Aim of the exercise
Print the data that follows, exactly and completely.

Data in this exercise section start

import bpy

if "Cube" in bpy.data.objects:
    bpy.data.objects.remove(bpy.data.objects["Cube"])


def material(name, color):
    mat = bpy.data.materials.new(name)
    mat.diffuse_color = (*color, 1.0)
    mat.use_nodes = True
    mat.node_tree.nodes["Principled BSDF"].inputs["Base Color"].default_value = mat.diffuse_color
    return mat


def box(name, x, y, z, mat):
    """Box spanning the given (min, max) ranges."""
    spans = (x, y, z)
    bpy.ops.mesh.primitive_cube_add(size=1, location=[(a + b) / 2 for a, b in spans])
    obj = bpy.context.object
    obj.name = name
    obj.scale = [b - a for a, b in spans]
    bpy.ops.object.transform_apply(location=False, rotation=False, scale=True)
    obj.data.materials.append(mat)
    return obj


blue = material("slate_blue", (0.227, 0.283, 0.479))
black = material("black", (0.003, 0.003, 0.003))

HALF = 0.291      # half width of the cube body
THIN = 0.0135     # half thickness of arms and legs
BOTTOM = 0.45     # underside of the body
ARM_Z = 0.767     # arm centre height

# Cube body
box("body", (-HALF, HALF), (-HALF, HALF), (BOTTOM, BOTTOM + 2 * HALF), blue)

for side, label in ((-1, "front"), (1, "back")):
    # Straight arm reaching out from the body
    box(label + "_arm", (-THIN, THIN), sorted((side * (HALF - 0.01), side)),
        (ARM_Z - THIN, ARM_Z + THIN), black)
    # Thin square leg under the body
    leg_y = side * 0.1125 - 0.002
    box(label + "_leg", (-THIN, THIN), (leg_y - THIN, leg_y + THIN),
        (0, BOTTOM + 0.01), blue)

Data in this exercise section end

Answer to this problem
import bpy

if "Cube" in bpy.data.objects:
    bpy.data.objects.remove(bpy.data.objects["Cube"])


def material(name, color):
    mat = bpy.data.materials.new(name)
    mat.diffuse_color = (*color, 1.0)
    mat.use_nodes = True
    mat.node_tree.nodes["Principled BSDF"].inputs["Base Color"].default_value = mat.diffuse_color
    return mat


def box(name, x, y, z, mat):
    """Box spanning the given (min, max) ranges."""
    spans = (x, y, z)
    bpy.ops.mesh.primitive_cube_add(size=1, location=[(a + b) / 2 for a, b in spans])
    obj = bpy.context.object
    obj.name = name
    obj.scale = [b - a for a, b in spans]
    bpy.ops.object.transform_apply(location=False, rotation=False, scale=True)
    obj.data.materials.append(mat)
    return obj


blue = material("slate_blue", (0.227, 0.283, 0.479))
black = material("black", (0.003, 0.003, 0.003))

HALF = 0.291      # half width of the cube body
THIN = 0.0135     # half thickness of arms and legs
BOTTOM = 0.45     # underside of the body
ARM_Z = 0.767     # arm centre height

# Cube body
box("body", (-HALF, HALF), (-HALF, HALF), (BOTTOM, BOTTOM + 2 * HALF), blue)

for side, label in ((-1, "front"), (1, "back")):
    # Straight arm reaching out from the body
    box(label + "_arm", (-THIN, THIN), sorted((side * (HALF - 0.01), side)),
        (ARM_Z - THIN, ARM_Z + THIN), black)
    # Thin square leg under the body
    leg_y = side * 0.1125 - 0.002
    box(label + "_leg", (-THIN, THIN), (leg_y - THIN, leg_y + THIN),
        (0, BOTTOM + 0.01), blue)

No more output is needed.